Saved data entries:
=-=-=
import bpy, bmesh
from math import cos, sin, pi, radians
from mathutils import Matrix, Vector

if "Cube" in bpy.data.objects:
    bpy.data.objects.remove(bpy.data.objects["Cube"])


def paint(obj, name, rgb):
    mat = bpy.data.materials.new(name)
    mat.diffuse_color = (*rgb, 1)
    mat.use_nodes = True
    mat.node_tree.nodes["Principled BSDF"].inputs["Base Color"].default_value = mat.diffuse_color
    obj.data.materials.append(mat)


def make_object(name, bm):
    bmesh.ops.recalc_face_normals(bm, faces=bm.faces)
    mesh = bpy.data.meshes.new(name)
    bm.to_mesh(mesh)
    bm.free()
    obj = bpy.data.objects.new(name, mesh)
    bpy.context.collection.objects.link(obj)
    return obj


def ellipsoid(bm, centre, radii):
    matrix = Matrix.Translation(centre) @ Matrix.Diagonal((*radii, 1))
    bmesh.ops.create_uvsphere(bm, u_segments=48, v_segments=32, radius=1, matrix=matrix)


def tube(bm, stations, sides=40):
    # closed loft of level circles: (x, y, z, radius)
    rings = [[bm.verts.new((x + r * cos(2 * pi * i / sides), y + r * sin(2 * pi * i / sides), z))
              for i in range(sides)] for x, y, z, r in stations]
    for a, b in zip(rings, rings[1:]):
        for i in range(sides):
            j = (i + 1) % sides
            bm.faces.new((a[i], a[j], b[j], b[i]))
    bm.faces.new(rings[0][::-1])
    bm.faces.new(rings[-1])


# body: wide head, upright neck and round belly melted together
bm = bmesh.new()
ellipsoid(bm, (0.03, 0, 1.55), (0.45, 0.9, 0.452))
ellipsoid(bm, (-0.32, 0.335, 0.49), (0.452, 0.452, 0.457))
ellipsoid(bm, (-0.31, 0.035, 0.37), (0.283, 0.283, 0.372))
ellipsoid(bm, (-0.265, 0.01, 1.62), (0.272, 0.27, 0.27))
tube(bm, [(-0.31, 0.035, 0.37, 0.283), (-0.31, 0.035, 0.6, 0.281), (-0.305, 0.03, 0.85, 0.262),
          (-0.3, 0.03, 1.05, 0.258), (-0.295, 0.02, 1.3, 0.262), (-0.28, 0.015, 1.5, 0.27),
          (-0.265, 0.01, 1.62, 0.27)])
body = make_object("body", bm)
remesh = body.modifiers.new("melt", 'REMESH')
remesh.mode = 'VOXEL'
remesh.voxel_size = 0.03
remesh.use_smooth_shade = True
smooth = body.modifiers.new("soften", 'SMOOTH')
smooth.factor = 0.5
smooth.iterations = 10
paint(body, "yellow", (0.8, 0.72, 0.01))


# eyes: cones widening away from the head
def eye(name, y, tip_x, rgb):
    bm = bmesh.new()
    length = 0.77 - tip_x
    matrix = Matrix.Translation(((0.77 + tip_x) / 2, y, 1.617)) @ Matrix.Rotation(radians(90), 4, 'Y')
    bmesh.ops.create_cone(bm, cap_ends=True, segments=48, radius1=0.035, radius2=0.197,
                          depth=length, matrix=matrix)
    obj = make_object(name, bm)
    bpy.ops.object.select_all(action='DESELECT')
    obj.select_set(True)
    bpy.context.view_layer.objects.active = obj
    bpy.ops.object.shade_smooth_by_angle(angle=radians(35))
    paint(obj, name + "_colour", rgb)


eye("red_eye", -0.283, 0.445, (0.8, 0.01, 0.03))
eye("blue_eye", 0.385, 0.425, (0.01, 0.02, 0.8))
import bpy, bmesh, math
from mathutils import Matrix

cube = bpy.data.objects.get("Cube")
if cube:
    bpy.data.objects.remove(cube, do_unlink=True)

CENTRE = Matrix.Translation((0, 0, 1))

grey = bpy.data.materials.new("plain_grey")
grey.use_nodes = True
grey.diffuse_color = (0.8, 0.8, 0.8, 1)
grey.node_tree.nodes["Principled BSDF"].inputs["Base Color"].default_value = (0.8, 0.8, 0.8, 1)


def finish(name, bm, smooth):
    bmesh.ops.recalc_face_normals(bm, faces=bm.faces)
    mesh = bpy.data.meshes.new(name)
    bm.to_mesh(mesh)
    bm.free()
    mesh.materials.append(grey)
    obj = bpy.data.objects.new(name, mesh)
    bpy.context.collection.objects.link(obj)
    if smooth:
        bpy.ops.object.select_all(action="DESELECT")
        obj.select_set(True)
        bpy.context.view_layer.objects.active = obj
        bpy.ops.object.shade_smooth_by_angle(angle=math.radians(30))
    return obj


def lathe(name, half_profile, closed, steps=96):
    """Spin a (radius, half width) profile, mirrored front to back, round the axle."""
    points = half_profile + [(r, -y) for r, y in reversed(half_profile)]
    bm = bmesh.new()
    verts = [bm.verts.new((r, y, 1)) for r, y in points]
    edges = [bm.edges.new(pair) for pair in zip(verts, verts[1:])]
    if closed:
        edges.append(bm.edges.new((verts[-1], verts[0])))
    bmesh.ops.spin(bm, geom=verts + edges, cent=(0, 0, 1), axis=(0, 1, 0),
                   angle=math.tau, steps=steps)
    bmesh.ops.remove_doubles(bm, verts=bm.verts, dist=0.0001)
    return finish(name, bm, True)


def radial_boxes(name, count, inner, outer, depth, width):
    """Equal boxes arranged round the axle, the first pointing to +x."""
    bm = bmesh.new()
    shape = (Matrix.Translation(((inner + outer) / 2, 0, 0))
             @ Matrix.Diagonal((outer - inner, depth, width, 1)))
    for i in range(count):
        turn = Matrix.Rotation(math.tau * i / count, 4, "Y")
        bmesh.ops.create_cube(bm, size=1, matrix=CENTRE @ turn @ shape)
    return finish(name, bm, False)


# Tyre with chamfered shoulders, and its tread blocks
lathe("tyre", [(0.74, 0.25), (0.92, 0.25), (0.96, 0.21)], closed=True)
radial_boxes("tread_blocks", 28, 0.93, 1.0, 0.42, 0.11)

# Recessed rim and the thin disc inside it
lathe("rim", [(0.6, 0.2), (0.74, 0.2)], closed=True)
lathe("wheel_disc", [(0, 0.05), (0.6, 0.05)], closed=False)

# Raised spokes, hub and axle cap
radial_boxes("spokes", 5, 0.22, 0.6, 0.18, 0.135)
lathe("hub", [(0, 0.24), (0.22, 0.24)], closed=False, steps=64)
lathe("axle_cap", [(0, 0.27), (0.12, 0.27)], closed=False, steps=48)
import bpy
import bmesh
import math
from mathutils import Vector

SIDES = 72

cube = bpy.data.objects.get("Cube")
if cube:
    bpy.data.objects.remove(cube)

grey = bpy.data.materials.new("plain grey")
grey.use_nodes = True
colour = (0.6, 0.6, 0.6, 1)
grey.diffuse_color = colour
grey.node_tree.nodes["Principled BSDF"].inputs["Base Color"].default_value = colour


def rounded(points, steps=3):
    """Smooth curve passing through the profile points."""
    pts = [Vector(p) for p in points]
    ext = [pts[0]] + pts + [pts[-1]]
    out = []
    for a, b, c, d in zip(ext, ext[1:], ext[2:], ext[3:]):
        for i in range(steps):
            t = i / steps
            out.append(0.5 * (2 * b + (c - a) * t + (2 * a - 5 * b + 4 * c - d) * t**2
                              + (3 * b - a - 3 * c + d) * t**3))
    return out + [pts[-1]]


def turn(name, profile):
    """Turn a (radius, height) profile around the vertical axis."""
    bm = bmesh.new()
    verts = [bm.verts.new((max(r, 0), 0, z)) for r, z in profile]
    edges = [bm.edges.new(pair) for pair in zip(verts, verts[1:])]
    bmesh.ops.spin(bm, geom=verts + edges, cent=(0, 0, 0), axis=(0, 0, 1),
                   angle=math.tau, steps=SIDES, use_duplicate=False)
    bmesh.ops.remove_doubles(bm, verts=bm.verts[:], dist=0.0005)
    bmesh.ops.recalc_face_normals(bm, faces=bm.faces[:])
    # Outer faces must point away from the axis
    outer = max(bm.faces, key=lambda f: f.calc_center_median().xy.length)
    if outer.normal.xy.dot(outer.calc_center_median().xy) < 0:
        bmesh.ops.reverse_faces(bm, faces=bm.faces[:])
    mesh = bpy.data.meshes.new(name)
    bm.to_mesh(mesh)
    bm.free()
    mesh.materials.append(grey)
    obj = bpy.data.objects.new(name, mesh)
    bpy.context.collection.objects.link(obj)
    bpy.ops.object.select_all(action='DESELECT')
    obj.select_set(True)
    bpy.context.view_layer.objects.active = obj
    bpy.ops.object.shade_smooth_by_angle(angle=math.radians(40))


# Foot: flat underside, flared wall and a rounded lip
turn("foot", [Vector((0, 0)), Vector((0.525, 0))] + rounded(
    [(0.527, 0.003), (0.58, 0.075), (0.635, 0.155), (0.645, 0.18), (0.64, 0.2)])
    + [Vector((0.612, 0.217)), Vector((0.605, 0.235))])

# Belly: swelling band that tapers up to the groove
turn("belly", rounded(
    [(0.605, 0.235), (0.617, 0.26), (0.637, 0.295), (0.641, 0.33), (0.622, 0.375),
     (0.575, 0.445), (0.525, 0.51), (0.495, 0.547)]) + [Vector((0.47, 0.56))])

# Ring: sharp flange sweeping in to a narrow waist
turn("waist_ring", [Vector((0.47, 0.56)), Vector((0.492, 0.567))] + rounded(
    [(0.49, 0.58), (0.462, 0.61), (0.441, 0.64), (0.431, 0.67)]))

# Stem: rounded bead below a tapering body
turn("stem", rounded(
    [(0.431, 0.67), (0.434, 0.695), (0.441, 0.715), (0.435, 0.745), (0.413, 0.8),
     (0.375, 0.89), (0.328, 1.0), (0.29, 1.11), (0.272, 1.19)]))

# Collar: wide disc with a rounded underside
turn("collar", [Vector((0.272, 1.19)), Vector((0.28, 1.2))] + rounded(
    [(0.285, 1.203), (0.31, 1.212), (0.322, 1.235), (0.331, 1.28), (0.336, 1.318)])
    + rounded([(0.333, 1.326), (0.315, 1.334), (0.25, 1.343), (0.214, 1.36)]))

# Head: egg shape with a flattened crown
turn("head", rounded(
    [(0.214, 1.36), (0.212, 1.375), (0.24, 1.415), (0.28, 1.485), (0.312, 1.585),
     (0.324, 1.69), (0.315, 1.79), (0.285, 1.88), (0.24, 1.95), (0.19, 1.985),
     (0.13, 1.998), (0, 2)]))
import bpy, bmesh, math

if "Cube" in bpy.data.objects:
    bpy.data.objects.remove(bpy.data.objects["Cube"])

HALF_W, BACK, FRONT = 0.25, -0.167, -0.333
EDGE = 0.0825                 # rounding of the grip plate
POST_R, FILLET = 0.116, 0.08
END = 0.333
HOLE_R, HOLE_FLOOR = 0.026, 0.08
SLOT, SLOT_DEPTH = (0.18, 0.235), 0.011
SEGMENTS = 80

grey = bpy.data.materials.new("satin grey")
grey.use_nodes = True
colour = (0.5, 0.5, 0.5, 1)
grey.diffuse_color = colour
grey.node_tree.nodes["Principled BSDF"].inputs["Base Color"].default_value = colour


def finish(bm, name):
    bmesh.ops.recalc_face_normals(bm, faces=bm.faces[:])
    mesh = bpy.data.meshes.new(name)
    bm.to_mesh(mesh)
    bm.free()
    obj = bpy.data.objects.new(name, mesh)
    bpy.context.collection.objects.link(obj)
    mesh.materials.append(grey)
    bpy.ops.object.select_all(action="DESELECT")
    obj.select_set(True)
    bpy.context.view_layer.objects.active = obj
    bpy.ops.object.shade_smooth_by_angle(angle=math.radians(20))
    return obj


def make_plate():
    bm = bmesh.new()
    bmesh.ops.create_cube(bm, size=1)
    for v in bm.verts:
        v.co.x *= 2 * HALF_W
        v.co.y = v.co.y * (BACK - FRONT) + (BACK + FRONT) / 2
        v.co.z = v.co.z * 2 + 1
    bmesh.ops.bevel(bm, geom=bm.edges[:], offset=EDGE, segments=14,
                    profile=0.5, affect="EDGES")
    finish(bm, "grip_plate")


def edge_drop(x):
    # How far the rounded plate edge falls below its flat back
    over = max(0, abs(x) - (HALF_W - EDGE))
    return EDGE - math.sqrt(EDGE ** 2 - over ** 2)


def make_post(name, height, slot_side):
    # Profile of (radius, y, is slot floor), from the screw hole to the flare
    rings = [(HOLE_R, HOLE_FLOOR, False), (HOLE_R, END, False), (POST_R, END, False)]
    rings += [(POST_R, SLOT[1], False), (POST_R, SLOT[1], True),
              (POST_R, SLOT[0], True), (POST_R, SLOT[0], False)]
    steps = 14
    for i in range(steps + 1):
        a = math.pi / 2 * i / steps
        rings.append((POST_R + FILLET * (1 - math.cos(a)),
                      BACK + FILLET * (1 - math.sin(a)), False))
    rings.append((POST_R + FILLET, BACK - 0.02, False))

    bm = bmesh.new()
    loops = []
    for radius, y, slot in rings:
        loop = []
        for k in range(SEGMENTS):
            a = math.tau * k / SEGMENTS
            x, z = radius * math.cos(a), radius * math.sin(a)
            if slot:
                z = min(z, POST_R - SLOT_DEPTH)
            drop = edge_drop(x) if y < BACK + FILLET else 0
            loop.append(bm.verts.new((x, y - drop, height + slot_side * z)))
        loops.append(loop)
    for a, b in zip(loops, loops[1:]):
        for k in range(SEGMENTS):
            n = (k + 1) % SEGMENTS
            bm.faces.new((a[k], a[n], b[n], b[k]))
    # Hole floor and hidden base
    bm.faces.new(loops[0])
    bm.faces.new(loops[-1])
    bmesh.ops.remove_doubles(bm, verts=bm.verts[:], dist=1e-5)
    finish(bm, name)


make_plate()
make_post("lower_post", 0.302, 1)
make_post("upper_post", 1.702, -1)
=-=-=
» Exercise prompt:
The output should be exactly the lines above from the line containing "remesh.use_smooth_shade = True" to the line containing "bpy.ops.object.shade_smooth_by_angle(angle=math.radians(30))", inclusive, with no other lines.

» Final answer:
remesh.use_smooth_shade = True
smooth = body.modifiers.new("soften", 'SMOOTH')
smooth.factor = 0.5
smooth.iterations = 10
paint(body, "yellow", (0.8, 0.72, 0.01))


# eyes: cones widening away from the head
def eye(name, y, tip_x, rgb):
    bm = bmesh.new()
    length = 0.77 - tip_x
    matrix = Matrix.Translation(((0.77 + tip_x) / 2, y, 1.617)) @ Matrix.Rotation(radians(90), 4, 'Y')
    bmesh.ops.create_cone(bm, cap_ends=True, segments=48, radius1=0.035, radius2=0.197,
                          depth=length, matrix=matrix)
    obj = make_object(name, bm)
    bpy.ops.object.select_all(action='DESELECT')
    obj.select_set(True)
    bpy.context.view_layer.objects.active = obj
    bpy.ops.object.shade_smooth_by_angle(angle=radians(35))
    paint(obj, name + "_colour", rgb)


eye("red_eye", -0.283, 0.445, (0.8, 0.01, 0.03))
eye("blue_eye", 0.385, 0.425, (0.01, 0.02, 0.8))
import bpy, bmesh, math
from mathutils import Matrix

cube = bpy.data.objects.get("Cube")
if cube:
    bpy.data.objects.remove(cube, do_unlink=True)

CENTRE = Matrix.Translation((0, 0, 1))

grey = bpy.data.materials.new("plain_grey")
grey.use_nodes = True
grey.diffuse_color = (0.8, 0.8, 0.8, 1)
grey.node_tree.nodes["Principled BSDF"].inputs["Base Color"].default_value = (0.8, 0.8, 0.8, 1)


def finish(name, bm, smooth):
    bmesh.ops.recalc_face_normals(bm, faces=bm.faces)
    mesh = bpy.data.meshes.new(name)
    bm.to_mesh(mesh)
    bm.free()
    mesh.materials.append(grey)
    obj = bpy.data.objects.new(name, mesh)
    bpy.context.collection.objects.link(obj)
    if smooth:
        bpy.ops.object.select_all(action="DESELECT")
        obj.select_set(True)
        bpy.context.view_layer.objects.active = obj
        bpy.ops.object.shade_smooth_by_angle(angle=math.radians(30))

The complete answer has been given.